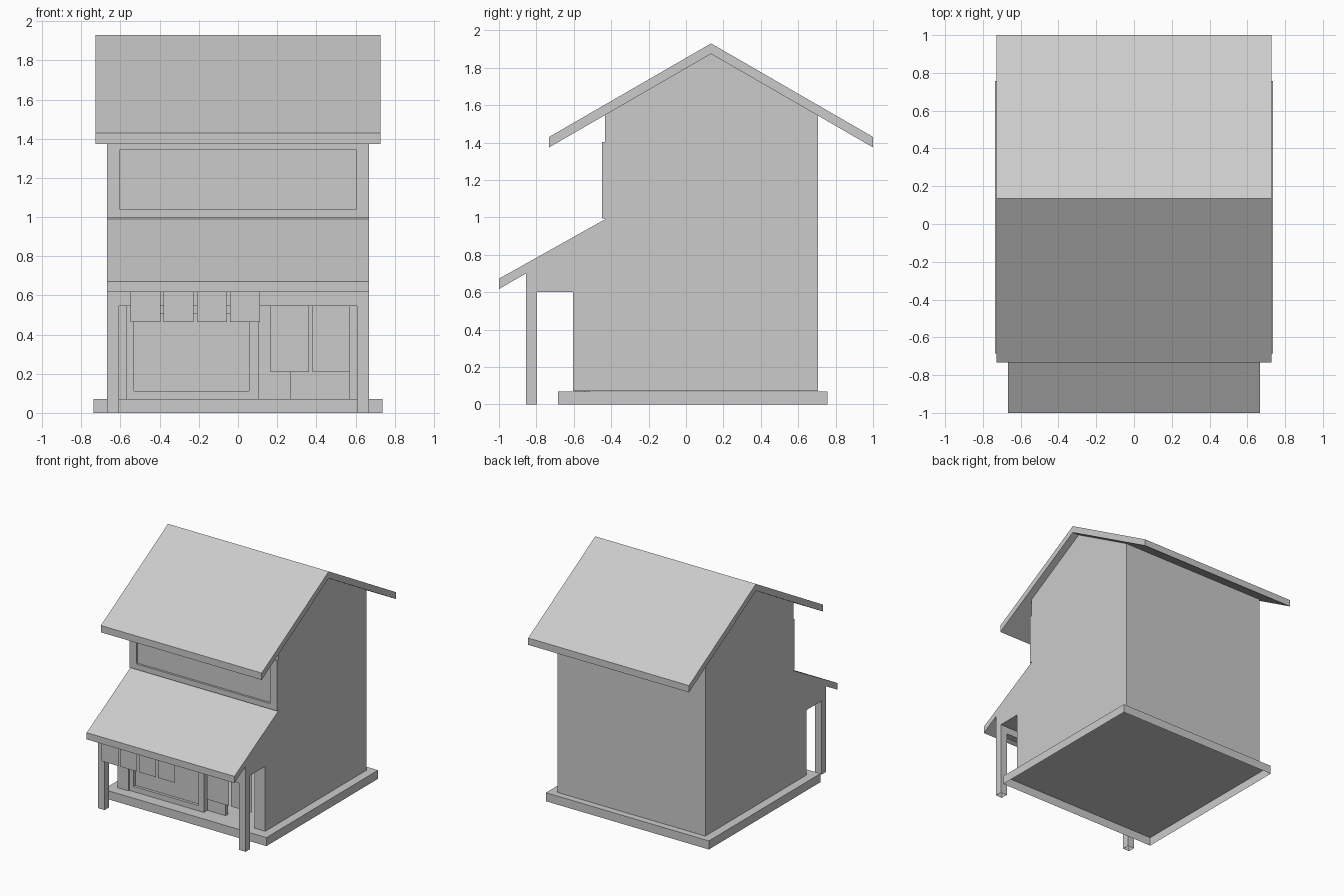
import bpy, bmesh

if "Cube" in bpy.data.objects:
    bpy.data.objects.remove(bpy.data.objects["Cube"])


def mesh_object(name, verts, faces):
    me = bpy.data.meshes.new(name)
    me.from_pydata(verts, [], faces)
    bm = bmesh.new()
    bm.from_mesh(me)
    bmesh.ops.recalc_face_normals(bm, faces=bm.faces)
    bm.to_mesh(me)
    bm.free()
    ob = bpy.data.objects.new(name, me)
    bpy.context.collection.objects.link(ob)
    return ob


def prism(name, profile, half_width):
    """Extrude a (y, z) profile along x, centred on x = 0."""
    n = len(profile)
    verts = [(x, y, z) for x in (-half_width, half_width) for y, z in profile]
    faces = [list(range(n)), list(range(n, 2 * n))]
    faces += [[i, (i + 1) % n, n + (i + 1) % n, n + i] for i in range(n)]
    return mesh_object(name, verts, faces)


def box(name, x, y, z, open_bottom=False):
    verts = [(a, b, c) for a in x for b in y for c in z]
    faces = [(0, 1, 3, 2), (4, 6, 7, 5), (0, 4, 5, 1),
             (2, 3, 7, 6), (1, 5, 7, 3), (0, 2, 6, 4)]
    return mesh_object(name, verts, faces[:5] if open_bottom else faces)


def frame(name, outer_x, outer_z, inner_x, inner_z, y):
    """Rectangular ring facing the front."""
    (a, d), (e, h) = outer_x, outer_z
    (b, c), (f, g) = inner_x, inner_z
    verts = []
    for yy in y:
        verts += [(a, yy, e), (d, yy, e), (d, yy, h), (a, yy, h),
                  (b, yy, f), (c, yy, f), (c, yy, g), (b, yy, g)]
    faces = []
    for i in range(4):
        j = (i + 1) % 4
        faces += [(i, j, 4 + j, 4 + i), (8 + i, 8 + j, 12 + j, 12 + i),
                  (i, j, 8 + j, 8 + i), (4 + i, 4 + j, 12 + j, 12 + i)]
    return mesh_object(name, verts, faces)


def sheet(name, x, y, z):
    """Thin hanging cloth."""
    return mesh_object(name, [(x[0], y, z[0]), (x[1], y, z[0]),
                              (x[1], y, z[1]), (x[0], y, z[1])], [(0, 1, 2, 3)])


# Foundation slab, open underneath
box("foundation", (-0.737, 0.737), (-0.685, 0.757), (0, 0.07), open_bottom=True)

# House body with the porch roof and its flat ceiling in one section
body = prism("house_body", [
    (0.705, 0.071), (0.705, 1.555), (0.133, 1.88), (-0.432, 1.555),
    (-0.432, 0.99), (-1.0, 0.672), (-1.0, 0.617), (-0.855, 0.70),
    (-0.855, 0.602), (-0.603, 0.602), (-0.603, 0.071)], 0.668)

# Hollow shop room, open to the front
cutter = box("shop_room_cutter", (-0.57, 0.57), (-0.75, 0.62), (0.0, 0.545))
cutter.hide_render = True
cutter.hide_viewport = True
mod = body.modifiers.new("shop_room", 'BOOLEAN')
mod.object = cutter
mod.operation = 'DIFFERENCE'
mod.solver = 'EXACT'

# Main gable roof
prism("main_roof", [(-0.732, 1.43), (0.134, 1.93), (1.0, 1.43),
                    (1.0, 1.374), (0.134, 1.874), (-0.732, 1.374)], 0.727)

# Porch posts, open underneath, and the beam between them
for side, x in (("left", (-0.668, -0.608)), ("right", (0.608, 0.668))):
    box(side + "_porch_post", x, (-0.855, -0.797), (0, 0.61), open_bottom=True)
box("porch_beam", (-0.61, 0.61), (-0.854, -0.798), (0.545, 0.61))

# Upper window
frame("upper_window_frame", (-0.668, 0.668), (0.995, 1.403),
      (-0.605, 0.605), (1.04, 1.343), (-0.449, -0.43))

# Shop window and sliding door
frame("shop_window_frame", (-0.57, 0.105), (0.07, 0.545),
      (-0.53, 0.057), (0.113, 0.505), (-0.59, -0.54))
box("shop_window_pane", (-0.54, 0.07), (-0.567, -0.555), (0.10, 0.52))
box("sliding_door", (0.10, 0.27), (-0.545, -0.515), (0.07, 0.545))

# Door curtains
for i, x in enumerate(((0.165, 0.362), (0.38, 0.572))):
    sheet(f"door_curtain_{i + 1}", x, -0.635, (0.21, 0.602))

# Row of cloth banners under the porch eave
for i in range(4):
    x = -0.55 + 0.17 * i
    sheet(f"eave_banner_{i + 1}", (x, x + 0.153), -0.978, (0.463, 0.635))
========
Each record should be written out exactly, and each image should be omitted.

__Answer__
import bpy, bmesh

if "Cube" in bpy.data.objects:
    bpy.data.objects.remove(bpy.data.objects["Cube"])


def mesh_object(name, verts, faces):
    me = bpy.data.meshes.new(name)
    me.from_pydata(verts, [], faces)
    bm = bmesh.new()
    bm.from_mesh(me)
    bmesh.ops.recalc_face_normals(bm, faces=bm.faces)
    bm.to_mesh(me)
    bm.free()
    ob = bpy.data.objects.new(name, me)
    bpy.context.collection.objects.link(ob)
    return ob


def prism(name, profile, half_width):
    """Extrude a (y, z) profile along x, centred on x = 0."""
    n = len(profile)
    verts = [(x, y, z) for x in (-half_width, half_width) for y, z in profile]
    faces = [list(range(n)), list(range(n, 2 * n))]
    faces += [[i, (i + 1) % n, n + (i + 1) % n, n + i] for i in range(n)]
    return mesh_object(name, verts, faces)


def box(name, x, y, z, open_bottom=False):
    verts = [(a, b, c) for a in x for b in y for c in z]
    faces = [(0, 1, 3, 2), (4, 6, 7, 5), (0, 4, 5, 1),
             (2, 3, 7, 6), (1, 5, 7, 3), (0, 2, 6, 4)]
    return mesh_object(name, verts, faces[:5] if open_bottom else faces)


def frame(name, outer_x, outer_z, inner_x, inner_z, y):
    """Rectangular ring facing the front."""
    (a, d), (e, h) = outer_x, outer_z
    (b, c), (f, g) = inner_x, inner_z
    verts = []
    for yy in y:
        verts += [(a, yy, e), (d, yy, e), (d, yy, h), (a, yy, h),
                  (b, yy, f), (c, yy, f), (c, yy, g), (b, yy, g)]
    faces = []
    for i in range(4):
        j = (i + 1) % 4
        faces += [(i, j, 4 + j, 4 + i), (8 + i, 8 + j, 12 + j, 12 + i),
                  (i, j, 8 + j, 8 + i), (4 + i, 4 + j, 12 + j, 12 + i)]
    return mesh_object(name, verts, faces)


def sheet(name, x, y, z):
    """Thin hanging cloth."""
    return mesh_object(name, [(x[0], y, z[0]), (x[1], y, z[0]),
                              (x[1], y, z[1]), (x[0], y, z[1])], [(0, 1, 2, 3)])


# Foundation slab, open underneath
box("foundation", (-0.737, 0.737), (-0.685, 0.757), (0, 0.07), open_bottom=True)

# House body with the porch roof and its flat ceiling in one section
body = prism("house_body", [
    (0.705, 0.071), (0.705, 1.555), (0.133, 1.88), (-0.432, 1.555),
    (-0.432, 0.99), (-1.0, 0.672), (-1.0, 0.617), (-0.855, 0.70),
    (-0.855, 0.602), (-0.603, 0.602), (-0.603, 0.071)], 0.668)

# Hollow shop room, open to the front
cutter = box("shop_room_cutter", (-0.57, 0.57), (-0.75, 0.62), (0.0, 0.545))
cutter.hide_render = True
cutter.hide_viewport = True
mod = body.modifiers.new("shop_room", 'BOOLEAN')
mod.object = cutter
mod.operation = 'DIFFERENCE'
mod.solver = 'EXACT'

# Main gable roof
prism("main_roof", [(-0.732, 1.43), (0.134, 1.93), (1.0, 1.43),
                    (1.0, 1.374), (0.134, 1.874), (-0.732, 1.374)], 0.727)

# Porch posts, open underneath, and the beam between them
for side, x in (("left", (-0.668, -0.608)), ("right", (0.608, 0.668))):
    box(side + "_porch_post", x, (-0.855, -0.797), (0, 0.61), open_bottom=True)
box("porch_beam", (-0.61, 0.61), (-0.854, -0.798), (0.545, 0.61))

# Upper window
frame("upper_window_frame", (-0.668, 0.668), (0.995, 1.403),
      (-0.605, 0.605), (1.04, 1.343), (-0.449, -0.43))

# Shop window and sliding door
frame("shop_window_frame", (-0.57, 0.105), (0.07, 0.545),
      (-0.53, 0.057), (0.113, 0.505), (-0.59, -0.54))
box("shop_window_pane", (-0.54, 0.07), (-0.567, -0.555), (0.10, 0.52))
box("sliding_door", (0.10, 0.27), (-0.545, -0.515), (0.07, 0.545))

# Door curtains
for i, x in enumerate(((0.165, 0.362), (0.38, 0.572))):
    sheet(f"door_curtain_{i + 1}", x, -0.635, (0.21, 0.602))

# Row of cloth banners under the porch eave
for i in range(4):
    x = -0.55 + 0.17 * i
    sheet(f"eave_banner_{i + 1}", (x, x + 0.153), -0.978, (0.463, 0.635))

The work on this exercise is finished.